Automotive container volume has historically been heavier southbound to Mexico for XPO Logistics, “but with the increase in parts production in Mexico, [flows] have become much more balanced,” says Luna. “The near-shoring trend to Mexico is contributing to a favourable environment for our services.”
XPO’s intermodal and cross-border services closely mirror the routes prevalent for GM and Chrysler. Intermodal flows move predominantly through Laredo and El Paso, although Luna says Eagle Pass is a growing interchange point. “The trade lane is typically from San Luis Potosi and Monterrey/Saltillo to Chicago and Detroit, and then back,” she says.
"We have also recently started implementing a tracking system for our returnable containers and racks across the border. It is our LLPs who are doing that"
- Elliot Swiss, General Motors
Not everyone is satisfied that rail and intermodal services always work best, however, particularly for just-in-time logistics. Last year, Volkswagen executives told this magazine that the delivery time for engine exports by rail from Silao to the US were double those of truck. They also saw limited rail options between the US and the upcoming Audi plant. The company has, however, recently started using an intermodal service from the US Midwest to Mexico.
Nissan is also more limited in its rail and intermodal use, with one service moving northbound from Toluca and one for import to Aguascalientes. “They are working well, but we have to analyse a number of factors before taking a decision,” Garcia says. “We prefer to operate JIT and keep low inventory. Currently trucks are the most flexible option for us.”

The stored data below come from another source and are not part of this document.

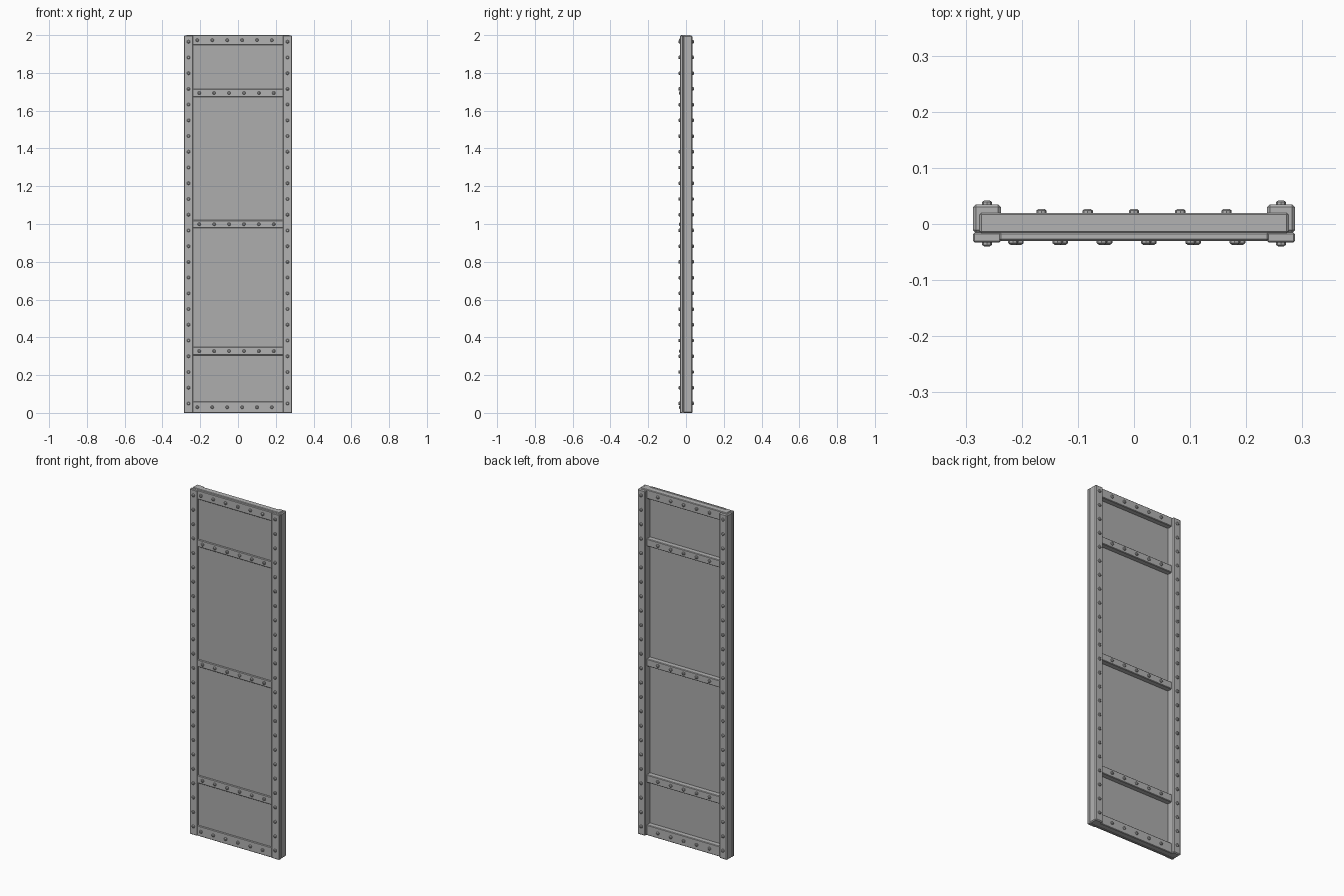
import bpy, bmesh
from math import radians
from mathutils import Matrix, Vector

if "Cube" in bpy.data.objects:
    bpy.data.objects.remove(bpy.data.objects["Cube"], do_unlink=True)


def material(name, grey):
    m = bpy.data.materials.new(name)
    m.use_nodes = True
    colour = (grey, grey, grey, 1)
    m.diffuse_color = colour
    m.node_tree.nodes["Principled BSDF"].inputs["Base Color"].default_value = colour
    return m


frame_grey = material("frame grey", 0.45)
panel_grey = material("panel grey", 0.42)


def finish(name, bm, mat):
    mesh = bpy.data.meshes.new(name)
    bm.to_mesh(mesh)
    bm.free()
    mesh.materials.append(mat)
    ob = bpy.data.objects.new(name, mesh)
    bpy.context.collection.objects.link(ob)
    return ob


def box(name, x, y, z, mat=frame_grey, bevel=0.003):
    """Box between (low, high) limits on each axis, with worn edges."""
    bm = bmesh.new()
    bmesh.ops.create_cube(bm, size=1)
    for v in bm.verts:
        v.co = Vector([a[0] if c < 0 else a[1] for c, a in zip(v.co, (x, y, z))])
    ob = finish(name, bm, mat)
    if bevel:
        mod = ob.modifiers.new("worn edges", "BEVEL")
        mod.width = bevel
        mod.segments = 1
    return ob


def rivets(name, points, y, side):
    """Domed rivet heads at (x, z) points, facing side -1 front or 1 back."""
    bm = bmesh.new()
    turn = Matrix.Rotation(radians(-90 * side), 4, "X")
    for x, z in points:
        for r1, r2, low, high in ((0.009, 0.009, -0.002, 0.004), (0.009, 0.005, 0.004, 0.007)):
            place = Matrix.Translation((x, y + side * (low + high) / 2, z)) @ turn
            bmesh.ops.create_cone(bm, cap_ends=True, segments=8, radius1=r1,
                                  radius2=r2, depth=high - low, matrix=place)
    finish(name, bm, frame_grey)


# Thin sheet filling the whole frame
box("sheet_panel", (-0.27, 0.27), (-0.024, -0.010), (0.01, 1.99), panel_grey, 0)

# Upright rails, deeper than the cross bars, with front strips
column = [0.05 + i * 1.915 / 23 for i in range(24)]
for label, s in (("left", 1), ("right", -1)):
    rail_x = sorted((s * 0.237, s * 0.287))
    box(label + "_rail", rail_x, (-0.016, 0.035), (0, 1.997), bevel=0.005)
    box(label + "_front_strip", rail_x, (-0.033, -0.015), (0, 1.997))
    spots = [(s * 0.262, z) for z in column]
    rivets(label + "_front_rivets", spots, -0.033, -1)
    rivets(label + "_back_rivets", spots, 0.035, 1)

# Cross bars behind the sheet, and flat strips in front
bars = {"bottom": (0, 0.06), "lower": (0.305, 0.35), "middle": (0.978, 1.02),
        "upper": (1.672, 1.715), "top": (1.947, 2.0)}
for label, z in bars.items():
    mid = (z[0] + z[1]) / 2
    outer = label in ("top", "bottom")
    reach = 0.275 if outer else 0.24
    box(label + "_cross_bar", (-reach, reach), (-0.016, 0.02), z)
    box(label + "_cross_strip", (-0.24, 0.24), (-0.030, -0.015), z)
    shift = -0.018 if outer else -0.008
    rivets(label + "_strip_rivets",
           [(shift + 0.079 * (i - 2.5), mid) for i in range(6)], -0.030, -1)
    rivets(label + "_bar_rivets",
           [(0.0825 * (i - 2), mid) for i in range(5)], 0.02, 1)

While OEMs will continue to weigh up the balance between trucking flexibility and rail efficiency, some of the new production in Mexico looks set to increase intermodal links to the US as well. Honda’s Celaya plant has been built with intermodal handling facilities; sources say the company will consolidate the knockdown kit parts it already moves by rail from the US for its plant in Guadalajara with those for the new plant, and send them to Mexico using intermodal. If other OEMs enter Mexico with existing supply chains to the US southeast, such as Mercedes, BMW, Hyundai and Kia, rail links to these region may well grow further.